This sounds a tiny bit silly to my own ears, but I have come to realize that the biggest problem with my no-longer-employed-fulltime life is that I'm lonely! I send my husband and son off in the morning and I have enough of a routine that I usually stay marching through things up until lunchtime, but from about 12:30 until my son's bus brings him back at 3:30, I really struggle with loneliness!
I'm pretty sure this is a self-induced injury. After all, I know there are tons of other people out there out of work, so it's not like there is no one I can call. Or for that matter, there are probably many at work who wouldn't mind my call. But somehow, I feel that I've lost the art of the casual, friendly call to chat. I am reminded of the scene in one of the last episodes of The West Wing where the character C.J. Craig opines that she has missed the window for buildng a relationship. I have that significant relationship, but I feel as though I've forgotten how to have or be a friend. There were so many years where fulfilling my obligations as employee, wife and mother consumed all my time that I got out of practice at just being a friend.

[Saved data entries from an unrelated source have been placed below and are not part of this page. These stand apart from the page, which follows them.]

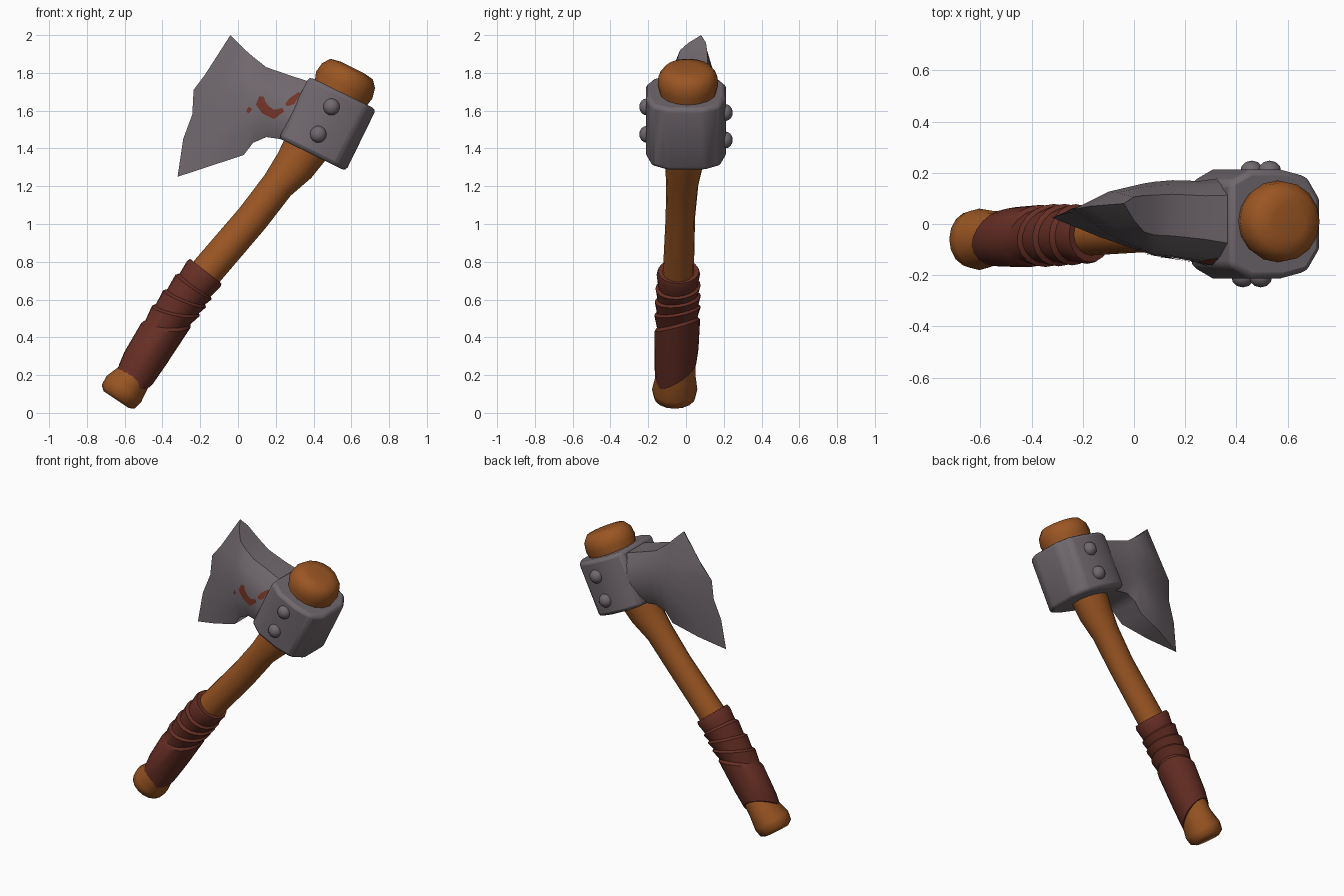
import bpy, bmesh, math
from mathutils import Vector
from mathutils.bvhtree import BVHTree

cube = bpy.data.objects.get("Cube")
if cube:
    bpy.data.objects.remove(cube)


def material(name, rgb):
    m = bpy.data.materials.new(name)
    m.use_nodes = True
    m.diffuse_color = (*rgb, 1)
    node = m.node_tree.nodes["Principled BSDF"]
    node.inputs["Base Color"].default_value = (*rgb, 1)
    node.inputs["Roughness"].default_value = 0.7
    return m


WOOD = material("warm wood", (0.328, 0.093, 0.017))
STEEL = material("grey steel", (0.162, 0.138, 0.153))
LEATHER = material("dark leather", (0.133, 0.028, 0.018))
RUST = material("rust red", (0.17, 0.034, 0.02))


def finish(name, bm, mat, angle=40, bevel=0, segments=2):
    bmesh.ops.remove_doubles(bm, verts=bm.verts, dist=0.0005)
    bmesh.ops.recalc_face_normals(bm, faces=bm.faces)
    me = bpy.data.meshes.new(name)
    bm.to_mesh(me)
    bm.free()
    ob = bpy.data.objects.new(name, me)
    bpy.context.collection.objects.link(ob)
    me.materials.append(mat)
    if bevel:
        mod = ob.modifiers.new("soft edges", "BEVEL")
        mod.width, mod.segments = bevel, segments
    bpy.ops.object.select_all(action="DESELECT")
    ob.select_set(True)
    bpy.context.view_layer.objects.active = ob
    bpy.ops.object.shade_smooth_by_angle(angle=math.radians(angle))
    return ob


def loft(name, stations, mat, sides=16, angle=50):
    """Tube through stations (centre, in-plane radius, depth radius, skew across, skew in depth)."""
    bm = bmesh.new()
    rings = []
    for i, (c, ru, ry, su, sy) in enumerate(stations):
        ahead = stations[min(i + 1, len(stations) - 1)][0]
        behind = stations[max(i - 1, 0)][0]
        axis = (ahead - behind).normalized()
        across = Vector((axis.z, 0, -axis.x)).normalized()
        ring = []
        for k in range(sides):
            a = math.tau * k / sides
            p = c + across * ru * math.cos(a) + Vector((0, ry * math.sin(a), 0))
            ring.append(bm.verts.new(p + axis * (su * math.cos(a) + sy * math.sin(a))))
        rings.append(ring)
    for r, s in zip(rings, rings[1:]):
        for k in range(sides):
            n = (k + 1) % sides
            bm.faces.new((r[k], r[n], s[n], s[k]))
    bm.faces.new(rings[0])
    bm.faces.new(rings[-1])
    return finish(name, bm, mat, angle)


# Wooden handle with a flared butt, narrow waist and bulging top
handle = [  # x, y, z, in-plane radius, depth radius
    (-.645, -.06, .07, .08, .08), (-.635, -.06, .085, .107, .11),
    (-.605, -.06, .125, .115, .12), (-.545, -.055, .2, .092, .105),
    (-.38, -.05, .46, .09, .1), (-.16, -.04, .755, .088, .082),
    (.08, -.03, 1.035, .087, .078), (.21, -.02, 1.205, .088, .085),
    (.3, -.01, 1.31, .11, .1), (.37, 0, 1.42, .125, .11),
    (.535, .01, 1.68, .15, .145), (.562, .01, 1.735, .165, .16),
    (.585, .01, 1.785, .155, .155), (.602, .01, 1.82, .125, .125),
    (.606, .01, 1.828, .07, .07)]
loft("handle", [(Vector(s[:3]), s[3], s[4], 0, 0) for s in handle], WOOD)

# Leather grip: one long sleeve, then overlapping slanted bands
start, end = Vector((-.54, -.052, .205)), Vector((-.17, -.04, .75))
bands = [(0, .103), (.15, .112), (.46, .117), (.49, .104), (.6, .119), (.62, .106),
         (.72, .118), (.74, .104), (.84, .116), (.86, .102), (.97, .112), (1, .106), (1, .08)]
grip = []
for t, r in bands:
    bow = Vector((-.012, 0, .008)) * math.sin(math.pi * t)
    slant = .06 * math.sin(math.pi * min(t * 1.15, 1))
    grip.append((start.lerp(end, t) + bow, r, r * 1.03, slant, .07 * (1 - t)))
loft("grip_wrap", grip, LEATHER, 20, 35)

# Steel socket, an extruded collar tilted with the handle top
half_profile = [(.185, .1), (.13, .185), (.02, .212), (-.12, .212), (-.21, .165)]
profile = half_profile + [(u, -y) for u, y in reversed(half_profile)]
axis, across = Vector((.44, 0, .9)).normalized(), Vector((.9, 0, -.44)).normalized()
centre = Vector((.485, 0, 1.525))
bm = bmesh.new()
lower, upper = [[bm.verts.new(centre + across * u + Vector((0, y, 0)) + axis * h)
                 for u, y in profile] for h in (-.182, .182)]
bm.faces.new(lower)
bm.faces.new(upper)
for k in range(len(profile)):
    n = (k + 1) % len(profile)
    bm.faces.new((lower[k], lower[n], upper[n], upper[k]))
finish("socket", bm, STEEL, 40, .022)

# Blade: columns from the socket to the cutting edge, thick in the middle
ROWS = 6
thick = [.55, .85, 1, 1, .95, .7]
columns = [  # top x, z, bottom x, z, half thickness, centre depth
    (.42, 1.74, .28, 1.43, .18, .0), (.28, 1.785, .22, 1.45, .155, .01),
    (.15, 1.83, .15, 1.46, .148, .02), (.08, 1.885, .08, 1.43, .142, .02),
    (.04, 1.92, .03, 1.365, .13, .025)]
edge = [(-.04, 2.0), (-.175, 1.79), (-.235, 1.71), (-.242, 1.58), (-.29, 1.45), (-.32, 1.25)]
grid = []
for tx, tz, bx, bz, half, mid in columns:
    col = []
    for r in range(ROWS):
        f = r / (ROWS - 1)
        col.append((tx + (bx - tx) * f, tz + (bz - tz) * f, half * thick[r], mid + .03 * (.5 - f)))
    grid.append(col)
rim = [(x, z, 0, .08 - .055 * r / (ROWS - 1)) for r, (x, z) in enumerate(edge)]
last = grid[-1]
for f, swell in ((.5, .64), (1, 0)):
    col = []
    for a, b in zip(last, rim):
        x, z, _, y = [p + (q - p) * f for p, q in zip(a, b)]
        col.append((x, z, a[2] * swell, y))
    grid.append(col)
bm = bmesh.new()
front, back = [[[bm.verts.new((x, y + s * h, z)) for x, z, h, y in col] for col in grid]
               for s in (-1, 1)]
for i in range(len(grid) - 1):
    for side in (front, back):
        for r in range(ROWS - 1):
            bm.faces.new((side[i][r], side[i + 1][r], side[i + 1][r + 1], side[i][r + 1]))
    for r in (0, ROWS - 1):
        bm.faces.new((front[i][r], front[i + 1][r], back[i + 1][r], back[i][r]))
blade = finish("blade", bm, STEEL, 42)

# Rivets on both cheeks of the socket
for i, (x, y, z) in enumerate([(.495, -.207, 1.62), (.425, -.207, 1.475),
                               (.53, .207, 1.59), (.46, .207, 1.445)]):
    bm = bmesh.new()
    bmesh.ops.create_uvsphere(bm, u_segments=12, v_segments=8, radius=.045)
    for v in bm.verts:
        v.co = Vector((x + v.co.x, y + v.co.y * .9, z + v.co.z))
    finish(f"rivet_{i + 1}", bm, STEEL, 60)

# Rust stains laid as thin strips on the front of the blade
surface = BVHTree.FromPolygons([v.co for v in blade.data.vertices],
                               [p.vertices[:] for p in blade.data.polygons])


def stain(name, path):
    bm = bmesh.new()
    pairs = []
    for i, (x, z, w) in enumerate(path):
        a, b = path[max(i - 1, 0)], path[min(i + 1, len(path) - 1)]
        d = Vector((b[0] - a[0], b[1] - a[1])).normalized()
        row = []
        for s in (-1, -.33, .33, 1):
            px, pz = x - d.y * w * s, z + d.x * w * s
            hit = surface.ray_cast(Vector((px, -1, pz)), Vector((0, 1, 0)))[0]
            row.append(bm.verts.new((px, hit.y - .004, pz)))
        pairs.append(row)
    for p, q in zip(pairs, pairs[1:]):
        for k in range(3):
            bm.faces.new((p[k], p[k + 1], q[k + 1], q[k]))
    ob = finish(name, bm, RUST)
    if sum(p.normal.y for p in ob.data.polygons) > 0:
        ob.data.flip_normals()


stain("stain_middle", [(.125, 1.675, .012), (.12, 1.64, .026), (.145, 1.605, .026),
                       (.19, 1.58, .025), (.24, 1.605, .01)])
stain("stain_upper", [(.255, 1.63, .008), (.285, 1.65, .02), (.325, 1.695, .006)])
stain("stain_small", [(.05, 1.59, .008), (.065, 1.615, .012)])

A friend of mine who called me the other day suggested that I take on some sort of volunteer activity while I'm unemployed. My first reaction was not enthusiastic. I believe strongly in volunteering and have done so in many capapacities over the years, but my first reaction was that volunteering never seems to actually be free. There always seem to be meetings where you are expected to buy your breakfast or lunch, or things where you need to drive all over town burning your gas, or something like that. And right now we are watching pennies that closely.
But upon further reflection, I think Ann (the friend on the phone) may have been onto something. I saw the other day that our church is sending a group of workers to an inner city soup kitchen to work the lunch shift every Friday for Lent. I'm thinking I may try to go join that effort. I figure it would have the double benefit of getting me out interacting with humans AND reminding me that I'm really not that bad off. And obviously, the work would be worthwhile. I also figure if a group is carpooling down there, the financial cost to me to participate really would be darned close to zero!
I haven't posted in a while, I know. I think it is safe to say that for a while there I put too much pressure on myself to write something really, really good and worthwhile, and thus ended up blocked from writing at all. I still hope to raise the bar and make this less a personal journal and more a collection of essays and reflections worthy of publishing. But in the interim, I think writing is healthier than not writing.
My 84-year old mother had a cataract removed earlier this week. The surgery was blissfully uneventful and she is recovering nicely, but surgery day did start with some drama. She was due at the surgery center at 7:00, so I went and stayed the night with her and my sister. We got up that morning and walked out the door at 6:30. I wanted to grab a pencil out of my car for use on crossword puzzles in the waiting room. As I sat in my car sifting through the collection of writing instruments, I thought I heard my sister yell. But I sort of doubted my own ears. After all, it was 6:30 a.m. What's to yell about?
I got out of the car and immediately saw the answer. She was kneeling by my mother on the ground. Mom had somehow fallen on the short was from the front porch to the carport where my sister's car was waiting. She hit her head pretty hard, and her glasses were forced into her right eye with enough force that it opened a gouge on her eyelid. Of course, the eye she landed on was the one she was scheduled to have surgery on. We got her into the car and drove to the surgery center, all three silently fearing that they would cancel the surgery.
As we got out of the car we realized she had scraped up her hands pretty badly in the fall, too. We signed her in and explained the situation. The nurses there were very kind, and immediately took us to an examining room where one of them cleaned up her scraped hands and put gauze bandages on them. She expressed doubt about whether the doctor would want to go on with the surgery, too. But as soon as he arrived in the building they sent him in, and after looking at her eyelid he said, "Sure, we can still do it. And if she gets a little black and blue around the eye, we can blame it on the fall instead of on me this time."
We were very relieved, and as I said, the surgery went like clockwork after that. She has been back to him for her first post-operative exam already, and she goes again next week. My sister tells me the bruises have bloomed into full technicolor glory, but there is obviously no real harm done.
I must say, it feels good to be writing again!